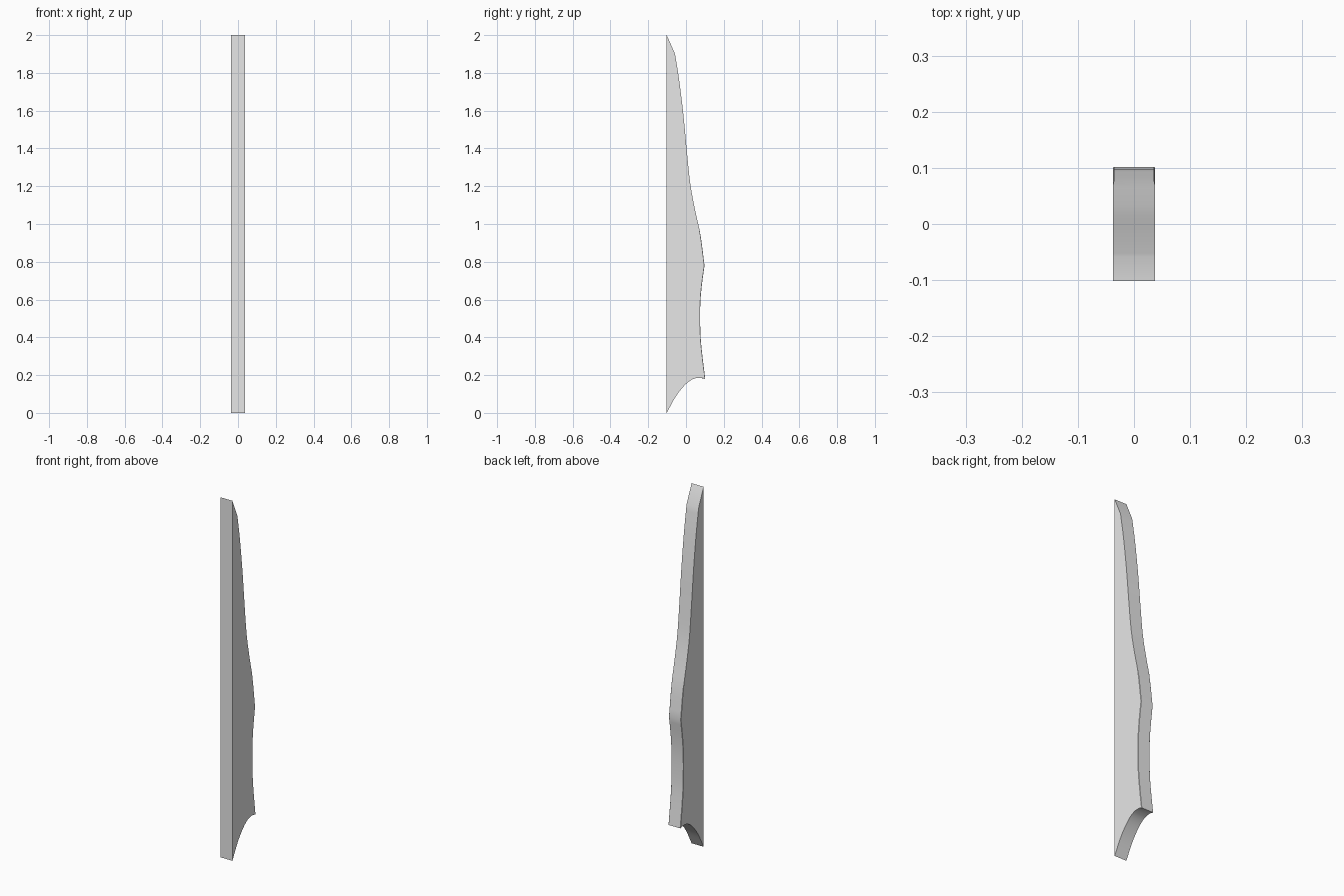
import bpy, bmesh, math
from mathutils import Vector

cube = bpy.data.objects.get("Cube")
if cube:
    bpy.data.objects.remove(cube, do_unlink=True)

WIDTH = 0.074
STEPS = 4

# Side outline (y, z): curved back from the tip down, then the concave foot
BACK = [(-0.102, 2.0), (-0.058, 1.9), (-0.036, 1.76), (-0.014, 1.58), (0.004, 1.39),
        (0.023, 1.21), (0.049, 1.07), (0.077, 0.94), (0.098, 0.78)]
LOWER = [(0.098, 0.78), (0.082, 0.66), (0.075, 0.55), (0.077, 0.41), (0.087, 0.3), (0.102, 0.18)]
FOOT = [(0.102, 0.18), (0.062, 0.186), (0.024, 0.172), (-0.014, 0.139), (-0.056, 0.084), (-0.102, 0)]


def smooth_path(points):
    """Catmull-Rom curve through the points, without the last one."""
    p = [Vector(q) for q in points]
    p = [2 * p[0] - p[1]] + p + [2 * p[-1] - p[-2]]
    out = []
    for a, b, c, d in zip(p, p[1:], p[2:], p[3:]):
        for i in range(STEPS):
            t = i / STEPS
            out.append(0.5 * (2 * b + (c - a) * t + (2 * a - 5 * b + 4 * c - d) * t ** 2
                              + (3 * b - a - 3 * c + d) * t ** 3))
    return out


# The tip facet stays straight, the rest of the outline is curved
outline = [Vector(BACK[0])] + smooth_path(BACK[1:]) + smooth_path(LOWER)
outline += smooth_path(FOOT) + [Vector(FOOT[-1])]

# Extrude the outline across the width
bm = bmesh.new()
side = bm.faces.new([bm.verts.new((-WIDTH / 2, y, z)) for y, z in outline])
result = bmesh.ops.extrude_face_region(bm, geom=[side], use_keep_orig=True)
new_verts = [v for v in result["geom"] if isinstance(v, bmesh.types.BMVert)]
bmesh.ops.translate(bm, verts=new_verts, vec=(WIDTH, 0, 0))
bmesh.ops.recalc_face_normals(bm, faces=bm.faces)

# Slightly eased edges along the lower back
eased = [e for e in bm.edges
         if abs(e.verts[0].co.x - e.verts[1].co.x) < 0.001
         and all(v.co.y > 0.07 and 0.17 < v.co.z < 0.95 for v in e.verts)]
bmesh.ops.bevel(bm, geom=eased, offset=0.0015, segments=1, affect='EDGES')

mesh = bpy.data.meshes.new("curved_fin")
bm.to_mesh(mesh)
bm.free()
fin = bpy.data.objects.new("curved_fin", mesh)
bpy.context.collection.objects.link(fin)

# Plain grey finish
grey = bpy.data.materials.new("light_grey")
grey.use_nodes = True
colour = (0.8, 0.8, 0.8, 1)
grey.diffuse_color = colour
grey.node_tree.nodes["Principled BSDF"].inputs["Base Color"].default_value = colour
mesh.materials.append(grey)

bpy.ops.object.select_all(action='DESELECT')
fin.select_set(True)
bpy.context.view_layer.objects.active = fin
bpy.ops.object.shade_smooth_by_angle(angle=math.radians(30))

| WORK TASK |
Beginning at the line that contains "and all(v.co.y >" and ending at the last line above, copy each line without any change.

| ANSWER BELOW |
         and all(v.co.y > 0.07 and 0.17 < v.co.z < 0.95 for v in e.verts)]
bmesh.ops.bevel(bm, geom=eased, offset=0.0015, segments=1, affect='EDGES')

mesh = bpy.data.meshes.new("curved_fin")
bm.to_mesh(mesh)
bm.free()
fin = bpy.data.objects.new("curved_fin", mesh)
bpy.context.collection.objects.link(fin)

# Plain grey finish
grey = bpy.data.materials.new("light_grey")
grey.use_nodes = True
colour = (0.8, 0.8, 0.8, 1)
grey.diffuse_color = colour
grey.node_tree.nodes["Principled BSDF"].inputs["Base Color"].default_value = colour
mesh.materials.append(grey)

bpy.ops.object.select_all(action='DESELECT')
fin.select_set(True)
bpy.context.view_layer.objects.active = fin
bpy.ops.object.shade_smooth_by_angle(angle=math.radians(30))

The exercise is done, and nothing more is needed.